*** Records supplied

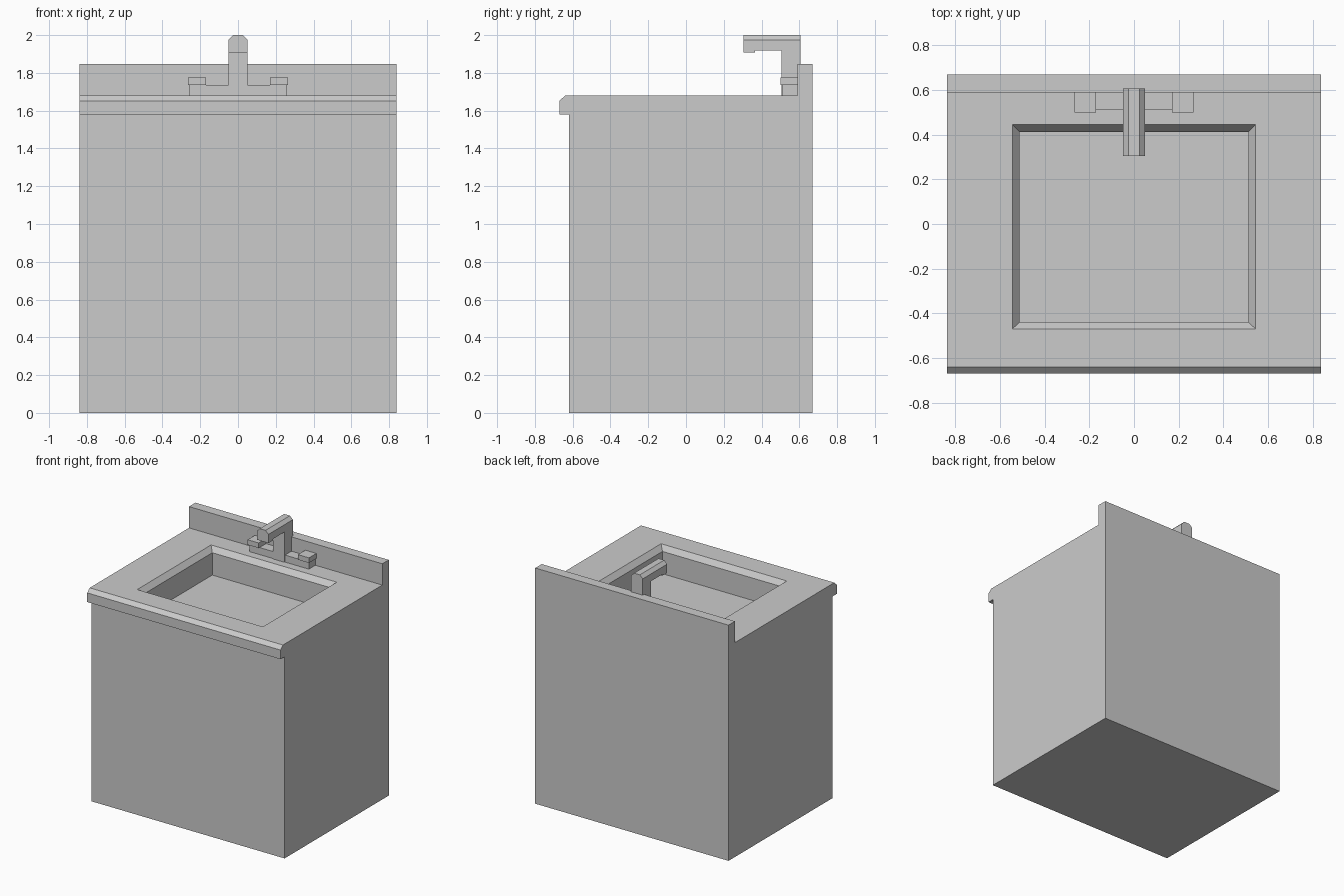
import bpy, bmesh

if "Cube" in bpy.data.objects:
    bpy.data.objects.remove(bpy.data.objects["Cube"])


def finish(name, bm):
    bmesh.ops.recalc_face_normals(bm, faces=bm.faces)
    me = bpy.data.meshes.new(name)
    bm.to_mesh(me)
    bm.free()
    ob = bpy.data.objects.new(name, me)
    bpy.context.collection.objects.link(ob)
    return ob


def extrude_profile(points, half_width):
    """Side profile (y, z) extruded across x."""
    bm = bmesh.new()
    face = bm.faces.new([bm.verts.new((-half_width, y, z)) for y, z in points])
    ext = bmesh.ops.extrude_face_region(bm, geom=[face])
    for v in ext["geom"]:
        if isinstance(v, bmesh.types.BMVert):
            v.co.x = half_width
    bmesh.ops.recalc_face_normals(bm, faces=bm.faces)
    return bm


def box(name, x0, x1, y0, y1, z0, z1):
    bm = bmesh.new()
    bmesh.ops.create_cube(bm, size=1)
    for v in bm.verts:
        v.co = (x1 if v.co.x > 0 else x0, y1 if v.co.y > 0 else y0,
                z1 if v.co.z > 0 else z0)
    return finish(name, bm)


# Cabinet, counter and backsplash in one profile
bm = extrude_profile([(-0.62, 0), (0.67, 0), (0.67, 1.847), (0.59, 1.847),
                      (0.59, 1.68), (-0.64, 1.68), (-0.67, 1.652),
                      (-0.67, 1.58), (-0.62, 1.58)], 0.838)

# Basin: counter face inset to rim, chamfer, then walls down to the floor
top = max((f for f in bm.faces if f.normal.z > 0.9),
          key=lambda f: f.calc_area())
for hx, y0, y1, z in [(0.545, -0.47, 0.445, 1.68),
                      (0.512, -0.44, 0.413, 1.64),
                      (0.512, -0.44, 0.413, 1.465)]:
    bmesh.ops.inset_individual(bm, faces=[top], thickness=0.01)
    c = top.calc_center_median()
    for v in top.verts:
        v.co = (hx if v.co.x > c.x else -hx, y1 if v.co.y > c.y else y0, z)
finish("vanity_body", bm)

# Faucet column and spout with chamfered top edges
bm = extrude_profile([(0.505, 1.675), (0.607, 1.675), (0.607, 2), (0.305, 2),
                      (0.305, 1.907), (0.365, 1.907), (0.365, 1.918),
                      (0.505, 1.918)], 0.05)
edges = [e for e in bm.edges if all(v.co.z > 1.99 for v in e.verts)
         and abs(e.verts[0].co.y - e.verts[1].co.y) > 0.1]
bmesh.ops.bevel(bm, geom=edges, offset=0.025, segments=1, affect='EDGES')
finish("faucet_spout", bm)

# Faucet base and the two handles
box("faucet_base", -0.257, 0.257, 0.51, 0.592, 1.675, 1.735)
for side, s in (("left", -1), ("right", 1)):
    box(side + "_handle", min(s * 0.17, s * 0.266), max(s * 0.17, s * 0.266),
        0.499, 0.592, 1.735, 1.775)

******

Work item: Search the records for the word "bmesh", then list every line that has it.

Response to this task:
import bpy, bmesh
    bmesh.ops.recalc_face_normals(bm, faces=bm.faces)
    bm = bmesh.new()
    ext = bmesh.ops.extrude_face_region(bm, geom=[face])
        if isinstance(v, bmesh.types.BMVert):
    bmesh.ops.recalc_face_normals(bm, faces=bm.faces)
    bm = bmesh.new()
    bmesh.ops.create_cube(bm, size=1)
    bmesh.ops.inset_individual(bm, faces=[top], thickness=0.01)
bmesh.ops.bevel(bm, geom=edges, offset=0.025, segments=1, affect='EDGES')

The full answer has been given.